In the aftermath of the school shooting in Parkland, Florida, my heart is heavy with a range of emotions. The news is full of stories depicting heroism and amazing accounts of survival. However, this devastating event causes me to wonder why this keeps happening.
Will violence ever be eliminated? Probably not; we are an imperfect people with personal and relational issues.
In addition to our imperfection, one thing has become clear as I train school bus drivers and teachers across the country in behavior management: Common sense is not always common practice. Statements made after trainings include: "I am going to start greeting all my students at the door with hello," "I am going to stop being so angry and yelling," "I will be more intentional in my interactions with students in the hallways," and, "I will learn my students’ names.”
Having said that, I would like you to put aside any preconceived ideas about school climate, school culture, and school shootings. I would like to encourage you to not let over-familiarity take away the opportunity to see something fresh.

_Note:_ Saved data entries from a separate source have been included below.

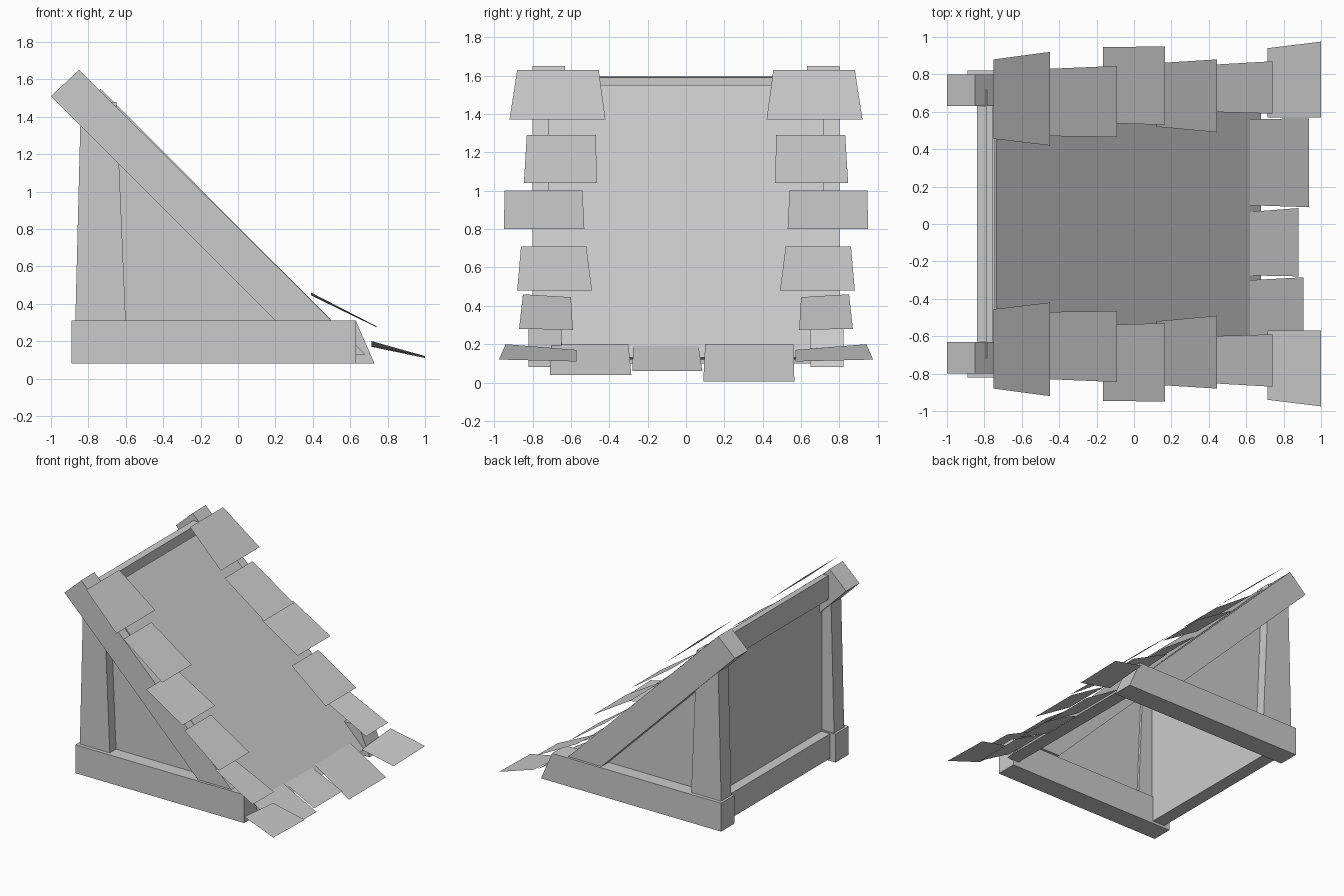
import bpy, bmesh

if "Cube" in bpy.data.objects:
    bpy.data.objects.remove(bpy.data.objects["Cube"])


def make(name, verts, faces):
    me = bpy.data.meshes.new(name)
    bm = bmesh.new()
    vs = [bm.verts.new(v) for v in verts]
    for f in faces:
        bm.faces.new([vs[i] for i in f])
    bmesh.ops.recalc_face_normals(bm, faces=bm.faces)
    bm.to_mesh(me)
    bm.free()
    ob = bpy.data.objects.new(name, me)
    bpy.context.collection.objects.link(ob)
    return ob


def extrude_y(name, profile, y0, y1):
    """Prism with an x-z profile running from y0 to y1."""
    n = len(profile)
    verts = [(x, y, z) for y in (y0, y1) for x, z in profile]
    faces = [list(range(n)), list(range(n, 2 * n))]
    faces += [[i, (i + 1) % n, n + (i + 1) % n, n + i] for i in range(n)]
    return make(name, verts, faces)


def both_sides(name, profile, y0, y1):
    for side, s in (("front", -1), ("back", 1)):
        extrude_y(f"{side}_{name}", profile, s * y0, s * y1)


def shingle(name, x0, z0, x1, z1, top, bottom, s=1, drop=0.0):
    """Thin board: upper edge at x0,z0 and lower edge at x1,z1."""
    ob = make(name, [(x0, s * top[0], z0 - drop), (x0, s * top[1], z0),
                     (x1, s * bottom[1], z1), (x1, s * bottom[0], z1 - drop / 3)],
              [(0, 1, 2, 3)])
    if ob.data.polygons[0].normal.z < 0:
        ob.data.flip_normals()


# Sills: square end at the front, slanted end at the back
extrude_y("front_side_sill", [(-.89, .08), (.63, .08), (.63, .31), (-.89, .31)], -.82, -.65)
extrude_y("back_side_sill", [(-.89, .08), (.73, .08), (.63, .31), (-.89, .31)], .65, .82)

# Leaning rafters, tapered posts behind them, infill panels
both_sides("rafter", [(-1, 1.51), (.2, .31), (.5, .31), (-.85, 1.65)], .63, .80)
both_sides("post", [(-.87, .30), (-.60, .30), (-.65, 1.48), (-.84, 1.48)], .66, .79)
both_sides("side_panel", [(-.76, .30), (.40, .30), (-.76, 1.46)], .68, .71)

# Cross members
extrude_y("back_sill", [(-.84, .10), (-.73, .10), (-.73, .30), (-.84, .30)], -.66, .66)
extrude_y("low_sill", [(.58, .12), (.68, .13), (.62, .19), (.58, .21)], -.66, .66)
extrude_y("ridge_beam", [(-.84, 1.40), (-.785, 1.40), (-.785, 1.59), (-.84, 1.595)], -.72, .72)
extrude_y("back_panel", [(-.76, .29), (-.73, .29), (-.73, 1.50), (-.76, 1.50)], -.69, .69)

# Sloping roof sheet running down to the low sill
extrude_y("roof_sheet", [(-.745, 1.535), (.61, .18), (.62, .19), (-.735, 1.55)], -.72, .72)

# Shingles along both sloping edges
edge = [
    (-.75, 1.63, -.45, 1.37, (.455, .88), (.42, .92), 0),
    (-.45, 1.29, -.09, 1.04, (.47, .83), (.465, .845), 0),
    (-.165, 1.00, .165, .80, (.54, .945), (.53, .95), 0),
    (.12, .71, .445, .48, (.52, .86), (.49, .88), 0),
    (.39, .46, .74, .28, (.60, .85), (.59, .87), .015),
    (.715, .20, 1.0, .12, (.57, .94), (.57, .975), .03),
]
for s, side in ((-1, "front"), (1, "back")):
    for i, (x0, z0, x1, z1, t, b, d) in enumerate(edge):
        shingle(f"{side}_edge_shingle_{i}", x0, z0, x1, z1, t, b, s, d)

# Shingles along the low eave
eave = [
    (.62, .20, .935, .005, (.10, .56), (.09, .565)),
    (.62, .19, .88, .06, (-.275, .065), (-.28, .085)),
    (.62, .20, .905, .04, (-.70, -.30), (-.71, -.285)),
]
for i, e in enumerate(eave):
    shingle(f"eave_shingle_{i}", *e)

Reports on school shootings, such as William Woodward and Sarah Goodrum's assessment of the 2013 Arapahoe High School shooting in Colorado, identify areas of common concern for schools regarding a proactive approach to school shootings. Those include threat assessments, information sharing, and systems thinking. Each of those components is vitally important to school safety. However, I would like to focus on the third component, systems thinking.
Systems thinking is sometimes also referred to as group think. According to Irving Janis (1972), group think occurs when a group makes faulty decisions because pressures from the group lead to a deterioration of "mental efficiency, reality testing, and moral judgment.” Woodard and Goodrum (2016) state it this way: "The evidence of faulty systems thinking ... included a tendency for group think, a reluctance to reflect on and admit failure, and the minimization of sincere concern."

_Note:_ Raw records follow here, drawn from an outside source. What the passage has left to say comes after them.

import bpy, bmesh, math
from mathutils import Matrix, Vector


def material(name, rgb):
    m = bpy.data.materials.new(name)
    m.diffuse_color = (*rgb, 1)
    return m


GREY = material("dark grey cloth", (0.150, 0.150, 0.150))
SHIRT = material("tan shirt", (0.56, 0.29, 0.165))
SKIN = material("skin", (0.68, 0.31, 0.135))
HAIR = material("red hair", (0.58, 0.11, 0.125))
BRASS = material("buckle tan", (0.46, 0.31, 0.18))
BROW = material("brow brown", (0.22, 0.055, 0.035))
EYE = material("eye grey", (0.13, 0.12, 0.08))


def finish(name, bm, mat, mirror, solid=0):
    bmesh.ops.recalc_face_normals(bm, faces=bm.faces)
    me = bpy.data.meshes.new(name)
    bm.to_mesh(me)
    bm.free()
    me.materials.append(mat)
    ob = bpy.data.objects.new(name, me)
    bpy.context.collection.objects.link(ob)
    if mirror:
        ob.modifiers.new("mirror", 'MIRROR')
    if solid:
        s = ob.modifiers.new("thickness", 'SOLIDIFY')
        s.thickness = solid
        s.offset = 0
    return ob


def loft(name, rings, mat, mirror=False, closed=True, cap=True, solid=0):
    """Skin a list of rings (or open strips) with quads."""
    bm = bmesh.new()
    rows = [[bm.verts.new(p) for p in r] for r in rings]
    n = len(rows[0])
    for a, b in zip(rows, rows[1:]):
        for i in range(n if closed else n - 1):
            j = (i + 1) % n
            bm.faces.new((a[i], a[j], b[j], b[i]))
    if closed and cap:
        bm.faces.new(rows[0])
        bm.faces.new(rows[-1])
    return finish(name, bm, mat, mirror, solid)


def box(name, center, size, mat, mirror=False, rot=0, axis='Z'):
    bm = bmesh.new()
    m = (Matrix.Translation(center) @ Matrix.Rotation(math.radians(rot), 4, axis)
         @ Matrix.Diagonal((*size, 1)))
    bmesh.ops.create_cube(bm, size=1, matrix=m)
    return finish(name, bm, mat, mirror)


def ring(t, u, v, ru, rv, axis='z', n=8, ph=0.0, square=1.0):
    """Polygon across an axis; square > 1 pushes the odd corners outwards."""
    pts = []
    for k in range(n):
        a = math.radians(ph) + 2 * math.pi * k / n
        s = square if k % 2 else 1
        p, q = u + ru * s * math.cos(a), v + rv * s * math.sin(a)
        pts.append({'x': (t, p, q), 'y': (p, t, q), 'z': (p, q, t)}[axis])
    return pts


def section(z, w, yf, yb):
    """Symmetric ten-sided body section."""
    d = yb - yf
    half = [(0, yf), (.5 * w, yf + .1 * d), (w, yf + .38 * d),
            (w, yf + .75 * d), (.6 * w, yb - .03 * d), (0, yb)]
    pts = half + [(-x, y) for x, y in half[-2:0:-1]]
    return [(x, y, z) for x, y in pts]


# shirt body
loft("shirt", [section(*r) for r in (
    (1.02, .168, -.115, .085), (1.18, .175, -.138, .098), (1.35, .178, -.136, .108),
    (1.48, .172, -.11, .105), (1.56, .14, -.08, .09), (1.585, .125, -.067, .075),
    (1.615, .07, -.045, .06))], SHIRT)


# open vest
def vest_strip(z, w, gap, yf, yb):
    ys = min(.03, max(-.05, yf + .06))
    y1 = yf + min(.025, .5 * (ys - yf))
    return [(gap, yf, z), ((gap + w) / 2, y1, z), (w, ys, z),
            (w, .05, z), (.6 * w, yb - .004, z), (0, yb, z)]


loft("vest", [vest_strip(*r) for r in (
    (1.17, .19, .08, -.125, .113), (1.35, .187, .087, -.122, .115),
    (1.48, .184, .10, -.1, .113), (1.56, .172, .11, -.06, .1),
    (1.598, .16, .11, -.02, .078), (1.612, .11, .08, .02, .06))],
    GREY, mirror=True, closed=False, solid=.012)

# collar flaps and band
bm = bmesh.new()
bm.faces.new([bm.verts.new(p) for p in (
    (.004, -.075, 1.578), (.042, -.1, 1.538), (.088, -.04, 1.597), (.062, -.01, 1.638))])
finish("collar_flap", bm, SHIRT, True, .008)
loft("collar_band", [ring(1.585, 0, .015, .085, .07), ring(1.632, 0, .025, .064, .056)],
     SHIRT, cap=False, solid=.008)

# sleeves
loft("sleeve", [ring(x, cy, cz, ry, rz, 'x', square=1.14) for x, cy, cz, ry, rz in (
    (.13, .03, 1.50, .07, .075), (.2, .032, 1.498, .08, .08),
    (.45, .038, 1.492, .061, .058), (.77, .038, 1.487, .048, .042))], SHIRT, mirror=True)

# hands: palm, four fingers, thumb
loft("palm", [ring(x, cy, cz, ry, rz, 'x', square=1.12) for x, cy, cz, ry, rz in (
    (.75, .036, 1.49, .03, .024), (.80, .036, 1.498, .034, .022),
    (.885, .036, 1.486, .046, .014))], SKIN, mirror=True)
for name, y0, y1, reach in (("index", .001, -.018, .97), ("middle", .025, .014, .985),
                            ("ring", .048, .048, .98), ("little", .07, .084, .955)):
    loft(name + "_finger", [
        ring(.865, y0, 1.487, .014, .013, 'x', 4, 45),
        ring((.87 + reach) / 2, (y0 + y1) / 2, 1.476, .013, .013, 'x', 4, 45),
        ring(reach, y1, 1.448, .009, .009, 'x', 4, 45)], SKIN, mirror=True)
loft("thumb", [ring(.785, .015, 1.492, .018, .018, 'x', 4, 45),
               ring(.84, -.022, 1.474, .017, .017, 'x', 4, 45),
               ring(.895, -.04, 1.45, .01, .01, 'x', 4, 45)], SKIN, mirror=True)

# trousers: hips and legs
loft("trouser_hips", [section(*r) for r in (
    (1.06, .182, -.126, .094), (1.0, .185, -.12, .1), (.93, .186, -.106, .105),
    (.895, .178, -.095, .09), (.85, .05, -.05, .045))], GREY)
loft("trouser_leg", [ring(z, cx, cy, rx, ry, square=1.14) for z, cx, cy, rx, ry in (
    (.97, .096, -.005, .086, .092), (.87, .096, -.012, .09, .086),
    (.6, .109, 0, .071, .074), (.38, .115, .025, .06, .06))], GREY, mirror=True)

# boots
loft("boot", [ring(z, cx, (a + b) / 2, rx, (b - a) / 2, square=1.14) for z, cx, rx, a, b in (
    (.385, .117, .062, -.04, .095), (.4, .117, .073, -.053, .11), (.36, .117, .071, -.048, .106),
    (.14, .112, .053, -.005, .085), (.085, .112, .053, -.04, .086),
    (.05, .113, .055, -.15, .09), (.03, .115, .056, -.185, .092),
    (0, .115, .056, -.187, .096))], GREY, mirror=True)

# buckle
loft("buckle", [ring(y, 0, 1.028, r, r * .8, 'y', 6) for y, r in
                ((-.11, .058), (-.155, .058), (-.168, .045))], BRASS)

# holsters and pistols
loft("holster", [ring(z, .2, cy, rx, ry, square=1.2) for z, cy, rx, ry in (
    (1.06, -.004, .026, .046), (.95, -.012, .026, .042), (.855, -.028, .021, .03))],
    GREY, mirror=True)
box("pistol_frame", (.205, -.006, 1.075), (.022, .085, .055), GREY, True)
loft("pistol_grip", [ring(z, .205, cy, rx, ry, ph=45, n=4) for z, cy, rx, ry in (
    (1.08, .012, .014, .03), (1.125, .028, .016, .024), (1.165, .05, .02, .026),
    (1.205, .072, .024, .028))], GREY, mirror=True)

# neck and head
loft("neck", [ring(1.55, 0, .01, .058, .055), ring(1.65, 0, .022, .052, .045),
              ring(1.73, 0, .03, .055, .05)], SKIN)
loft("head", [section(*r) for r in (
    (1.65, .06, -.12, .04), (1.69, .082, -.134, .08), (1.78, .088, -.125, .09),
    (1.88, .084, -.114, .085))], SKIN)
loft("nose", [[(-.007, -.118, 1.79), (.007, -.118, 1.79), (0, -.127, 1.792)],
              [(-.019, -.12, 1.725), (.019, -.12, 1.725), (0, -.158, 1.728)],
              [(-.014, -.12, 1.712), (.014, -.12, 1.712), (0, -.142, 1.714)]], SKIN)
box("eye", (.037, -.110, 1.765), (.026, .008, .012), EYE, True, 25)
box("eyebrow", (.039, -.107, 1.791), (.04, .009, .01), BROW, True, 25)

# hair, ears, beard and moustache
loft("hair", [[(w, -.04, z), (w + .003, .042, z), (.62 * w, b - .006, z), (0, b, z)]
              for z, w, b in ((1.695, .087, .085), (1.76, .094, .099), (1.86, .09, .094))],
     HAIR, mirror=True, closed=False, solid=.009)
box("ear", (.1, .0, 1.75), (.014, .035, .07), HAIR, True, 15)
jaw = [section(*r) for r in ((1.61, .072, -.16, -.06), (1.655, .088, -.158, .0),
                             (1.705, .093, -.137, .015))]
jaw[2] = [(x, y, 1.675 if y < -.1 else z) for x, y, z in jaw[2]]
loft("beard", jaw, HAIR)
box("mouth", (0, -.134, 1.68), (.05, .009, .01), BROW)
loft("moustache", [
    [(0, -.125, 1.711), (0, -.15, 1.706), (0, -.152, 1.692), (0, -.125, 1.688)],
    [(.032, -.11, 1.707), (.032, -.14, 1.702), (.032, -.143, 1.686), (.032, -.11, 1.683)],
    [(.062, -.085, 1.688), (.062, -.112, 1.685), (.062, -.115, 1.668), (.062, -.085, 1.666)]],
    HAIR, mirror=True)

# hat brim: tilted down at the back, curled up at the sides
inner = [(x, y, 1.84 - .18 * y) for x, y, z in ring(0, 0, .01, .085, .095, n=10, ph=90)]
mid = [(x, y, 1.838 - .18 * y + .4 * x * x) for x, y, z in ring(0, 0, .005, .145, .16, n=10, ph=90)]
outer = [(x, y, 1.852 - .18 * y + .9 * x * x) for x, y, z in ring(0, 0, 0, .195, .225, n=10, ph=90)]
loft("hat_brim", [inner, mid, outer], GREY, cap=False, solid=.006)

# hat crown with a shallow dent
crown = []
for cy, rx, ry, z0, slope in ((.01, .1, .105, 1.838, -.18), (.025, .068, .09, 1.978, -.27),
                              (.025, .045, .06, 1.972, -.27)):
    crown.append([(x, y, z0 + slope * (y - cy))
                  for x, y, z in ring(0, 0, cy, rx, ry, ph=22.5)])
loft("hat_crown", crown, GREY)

The “minimization of sincere concern” is a red flag for an unhealthy school culture — a school’s values and beliefs, which then yield the climate in which teachers, adults, administrators, and students interact on a daily basis. We need to guard against this response.

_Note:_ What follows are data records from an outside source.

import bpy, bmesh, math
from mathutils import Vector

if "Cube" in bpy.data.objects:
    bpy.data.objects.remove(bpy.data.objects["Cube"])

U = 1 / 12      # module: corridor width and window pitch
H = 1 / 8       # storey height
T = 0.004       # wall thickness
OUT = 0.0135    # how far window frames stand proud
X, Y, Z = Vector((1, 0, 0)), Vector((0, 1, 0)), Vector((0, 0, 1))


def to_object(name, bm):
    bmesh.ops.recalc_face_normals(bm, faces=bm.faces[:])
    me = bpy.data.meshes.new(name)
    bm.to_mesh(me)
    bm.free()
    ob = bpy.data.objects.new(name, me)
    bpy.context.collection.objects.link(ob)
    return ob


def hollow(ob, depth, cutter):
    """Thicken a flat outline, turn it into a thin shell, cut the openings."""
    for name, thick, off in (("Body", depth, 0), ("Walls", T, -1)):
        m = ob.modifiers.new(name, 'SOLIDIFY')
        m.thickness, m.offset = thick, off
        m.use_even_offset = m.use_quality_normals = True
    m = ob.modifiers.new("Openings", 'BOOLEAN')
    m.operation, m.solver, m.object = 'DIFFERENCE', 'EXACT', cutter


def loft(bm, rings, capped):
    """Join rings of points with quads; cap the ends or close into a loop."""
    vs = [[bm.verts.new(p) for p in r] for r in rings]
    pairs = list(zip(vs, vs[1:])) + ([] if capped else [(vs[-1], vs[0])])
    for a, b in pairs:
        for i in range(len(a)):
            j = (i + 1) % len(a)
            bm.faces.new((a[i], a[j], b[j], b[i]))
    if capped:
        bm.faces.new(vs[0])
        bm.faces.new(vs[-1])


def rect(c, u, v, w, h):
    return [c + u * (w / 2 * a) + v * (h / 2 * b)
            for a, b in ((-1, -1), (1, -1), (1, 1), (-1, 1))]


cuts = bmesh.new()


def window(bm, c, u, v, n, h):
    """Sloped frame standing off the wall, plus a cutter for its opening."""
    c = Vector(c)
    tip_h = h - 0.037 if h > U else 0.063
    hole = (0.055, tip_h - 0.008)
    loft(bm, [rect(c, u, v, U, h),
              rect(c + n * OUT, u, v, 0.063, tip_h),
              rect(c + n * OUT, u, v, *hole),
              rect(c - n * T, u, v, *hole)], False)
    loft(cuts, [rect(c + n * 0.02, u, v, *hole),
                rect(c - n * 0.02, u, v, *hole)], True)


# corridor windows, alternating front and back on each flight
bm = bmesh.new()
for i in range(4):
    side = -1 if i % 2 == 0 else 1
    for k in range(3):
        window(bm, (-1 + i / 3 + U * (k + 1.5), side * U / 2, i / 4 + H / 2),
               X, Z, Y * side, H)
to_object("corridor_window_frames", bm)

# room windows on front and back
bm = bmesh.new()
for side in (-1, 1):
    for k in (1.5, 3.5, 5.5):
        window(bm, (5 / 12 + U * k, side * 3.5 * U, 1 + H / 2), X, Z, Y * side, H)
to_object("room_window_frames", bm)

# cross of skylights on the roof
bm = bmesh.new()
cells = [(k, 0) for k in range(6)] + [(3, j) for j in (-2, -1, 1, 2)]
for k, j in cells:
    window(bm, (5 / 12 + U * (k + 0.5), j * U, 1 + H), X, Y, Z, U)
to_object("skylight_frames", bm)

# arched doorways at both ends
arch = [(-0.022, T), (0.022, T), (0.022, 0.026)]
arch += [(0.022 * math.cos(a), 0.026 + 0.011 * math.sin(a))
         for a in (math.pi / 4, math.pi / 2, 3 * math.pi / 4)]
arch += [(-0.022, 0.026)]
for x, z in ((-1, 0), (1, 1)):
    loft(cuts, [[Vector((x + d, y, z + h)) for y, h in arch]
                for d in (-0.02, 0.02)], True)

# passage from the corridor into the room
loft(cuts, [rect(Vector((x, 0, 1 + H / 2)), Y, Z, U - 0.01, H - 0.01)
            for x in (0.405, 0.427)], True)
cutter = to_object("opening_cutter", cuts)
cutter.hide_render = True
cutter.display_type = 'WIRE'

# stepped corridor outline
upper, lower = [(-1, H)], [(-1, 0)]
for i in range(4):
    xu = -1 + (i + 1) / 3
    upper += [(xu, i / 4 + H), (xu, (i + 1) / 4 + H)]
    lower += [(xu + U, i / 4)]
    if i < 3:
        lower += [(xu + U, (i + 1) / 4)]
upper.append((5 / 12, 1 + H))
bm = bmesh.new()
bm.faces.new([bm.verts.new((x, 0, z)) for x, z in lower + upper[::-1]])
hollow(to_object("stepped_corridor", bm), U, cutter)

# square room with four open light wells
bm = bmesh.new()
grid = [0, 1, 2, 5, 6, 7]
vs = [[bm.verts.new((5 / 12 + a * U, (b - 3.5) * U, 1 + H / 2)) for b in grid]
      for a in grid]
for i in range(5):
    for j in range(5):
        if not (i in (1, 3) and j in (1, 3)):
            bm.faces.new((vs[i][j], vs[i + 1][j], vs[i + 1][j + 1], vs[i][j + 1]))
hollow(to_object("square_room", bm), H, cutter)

In a University of Northern Colorado magazine article, Goodrum stated that “in a culture of ‘we are fantastic,’ highly invested in achievement, failure can be considered a crisis,” which makes it very difficult for a student to say they are struggling or need emotional support.
9News in Denver aired a segment with a gentleman who emailed after the Parkland shooting, admitting that he was almost a school shooter. This individual, Aaron, talked about how his lack of love was a motivating factor behind his violent and suicidal thoughts as a teenager. However, one family (not knowing his thoughts or mental state at the time) had him visit their home to celebrate who he was. They showed him love, and that he was worth being around.
"If you see someone who looks like they need love, give it to them,” Aaron wrote in the email. “Even a small hug, a word, or a smile could actually save lives."
This is where over-familiarity can come into play, as well as preconceived ideas about how to be proactive in preventing school shootings.
As a population, we have a preconceived idea that our teachers, administrators, transportation personnel, school resource officers, campus monitors, lunch room employees, custodians, secretaries, and every adult in the school system knows how to build relationships, identify struggling students, and de-escalate student behaviors.
Some individuals have these skills mastered. However, it seems now is a good time to re-evaluate those skills.
As school systems we post signs about being kind, stopping bullying, and, in some states, Safe2Tell anonymous reporting systems, but what do those signs mean? What is kind? How do we stop bullying? In what ways can we identify high-risk students and then intervene to provide them the supports they need? What does it mean to connect with a student? Why are classroom expectations and procedures important? How does adult behavior impact our culture and climate?
Something needs to change for the safety and benefit of our students. We need to be reminded that the power of a simple hello is priceless and connecting with students is transformational.